Re: [RANT] French translation for debconf templates stucked at 90% : analysis
Quoting Colin Watson (email@example.com):
> I agree about correct grammar, but whether familiarity is
> "unprofessional" is language-dependent, I feel. I've never found it to
> be a problem in English.
At the minimum, English does not have the tu/vous or du/Sie
problem. Lucky people...:-)
At this time, as a matter of fact, using these familiar ways to speak
to people *is* perceived as unprofessionnal quality.
Just let me take a reference I often use even though some people
around won't like it : Microsoft Windows localisation. I thinks that
most serious people (I mean people which are grown up enough and
forget about "MiKroSofT Suckz") will agree that MS Windows
localisation is quite professionnal and generally well written
(generally.....I have counter examples for French, but very few) and,

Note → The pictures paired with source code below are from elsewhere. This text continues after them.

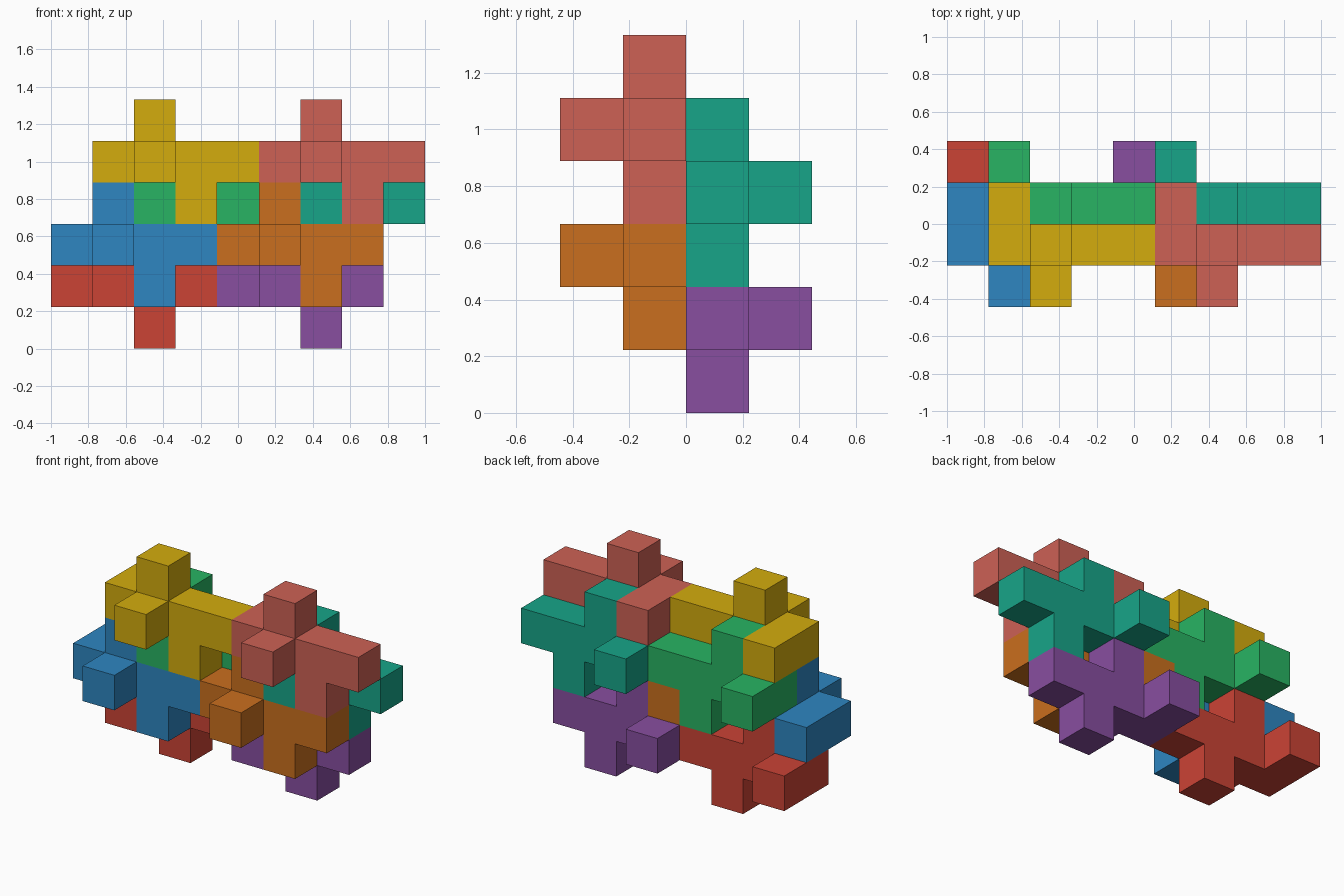
import bpy
import bmesh
from mathutils import Vector

if "Cube" in bpy.data.objects:
    bpy.data.objects.remove(bpy.data.objects["Cube"])

U = 2 / 9                                   # edge length of one cube cell
ORIGIN = Vector((-1, -2 * U, 0))            # corner of the cell grid

# One eight-cell piece: a bar of four with four side knobs
CELLS = [(0, 1, 0), (1, 1, 0), (2, 1, 0), (3, 1, 0),
         (1, 1, 1), (2, 1, -1), (1, 0, 0), (0, 2, 0)]

# Corners of each cube side, counter-clockwise from outside
SIDES = {
    (1, 0, 0): [(1, 0, 0), (1, 1, 0), (1, 1, 1), (1, 0, 1)],
    (-1, 0, 0): [(0, 0, 0), (0, 0, 1), (0, 1, 1), (0, 1, 0)],
    (0, 1, 0): [(0, 1, 0), (0, 1, 1), (1, 1, 1), (1, 1, 0)],
    (0, -1, 0): [(0, 0, 0), (1, 0, 0), (1, 0, 1), (0, 0, 1)],
    (0, 0, 1): [(0, 0, 1), (1, 0, 1), (1, 1, 1), (0, 1, 1)],
    (0, 0, -1): [(0, 0, 0), (0, 1, 0), (1, 1, 0), (1, 0, 0)],
}


def add(a, b):
    return tuple(p + q for p, q in zip(a, b))


def material(name, code):
    """Solid colour from a hex code, converted to linear values."""
    rgb = [int(code[n:n + 2], 16) / 255 for n in (0, 2, 4)]
    linear = [c / 12.92 if c <= 0.04045 else ((c + 0.055) / 1.055) ** 2.4 for c in rgb]
    mat = bpy.data.materials.new(name)
    mat.diffuse_color = (*linear, 1)
    mat.use_nodes = True
    mat.node_tree.nodes["Principled BSDF"].inputs["Base Color"].default_value = mat.diffuse_color
    return mat


def piece(name, shift, code):
    """Closed skin around the cells of one piece, moved by whole cells."""
    bm = bmesh.new()
    corners = {}

    def vert(p):
        if p not in corners:
            corners[p] = bm.verts.new(ORIGIN + Vector(add(p, shift)) * U)
        return corners[p]

    for cell in CELLS:
        for direction, quad in SIDES.items():
            if add(cell, direction) not in CELLS:
                bm.faces.new([vert(add(cell, c)) for c in quad])
    # Merge the cell squares into plain flat faces
    bmesh.ops.dissolve_limit(bm, angle_limit=0.01, verts=bm.verts[:], edges=bm.edges[:])
    mesh = bpy.data.meshes.new(name)
    bm.to_mesh(mesh)
    bm.free()
    mesh.materials.append(material(name + "_colour", code))
    bpy.context.collection.objects.link(bpy.data.objects.new(name, mesh))


# Eight copies of the piece, interlocking by pure translation
for name, shift, code in [
    ("yellow_piece", (1, 0, 4), "d4ac0d"),
    ("salmon_piece", (5, 0, 4), "cd6155"),
    ("green_piece", (1, 1, 3), "28b463"),
    ("teal_piece", (5, 1, 3), "17a589"),
    ("blue_piece", (0, 0, 2), "2e86c1"),
    ("orange_piece", (4, 0, 2), "ca6f1e"),
    ("red_piece", (0, 1, 1), "cb4335"),
    ("purple_piece", (4, 1, 1), "884ea0"),
]:
    piece(name, shift, code)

geesh, I daily work with MS Windows, blame me.
I have never ever seen any MS Windows screen use the 2nd singular
person when translating "you blahblah".....never.
I'm pretty this is exactly the same for German, Italian and all other
languages which have this dual way to address people when talking to
them (bu the way, this is actually a daily problem in normal life :
should I say "tu" or "vous" to this guy ?)
This leads me to a more general consideration : I have written
scientific papers for years and years before I turned bad and started
working in computer science. I still work in a scientific institution
and daily interact with scientists.
Scientific papers writing is a very special way of writing, by using a
very neutral language (never use 1st person, be factual, never use
exclamation marks, large use of passive form).
Indeed, in good documentation AND in user interaction in our software,
I have found that the best written screens or documentations are the
ones which use these concepts we use in scientific papers writing.
And, also, sometimes learning lessons from MS Windows is not that
bad. The French team sometimes refers to MS Windows ways to translate
things. And this ends up in not that bad work....:)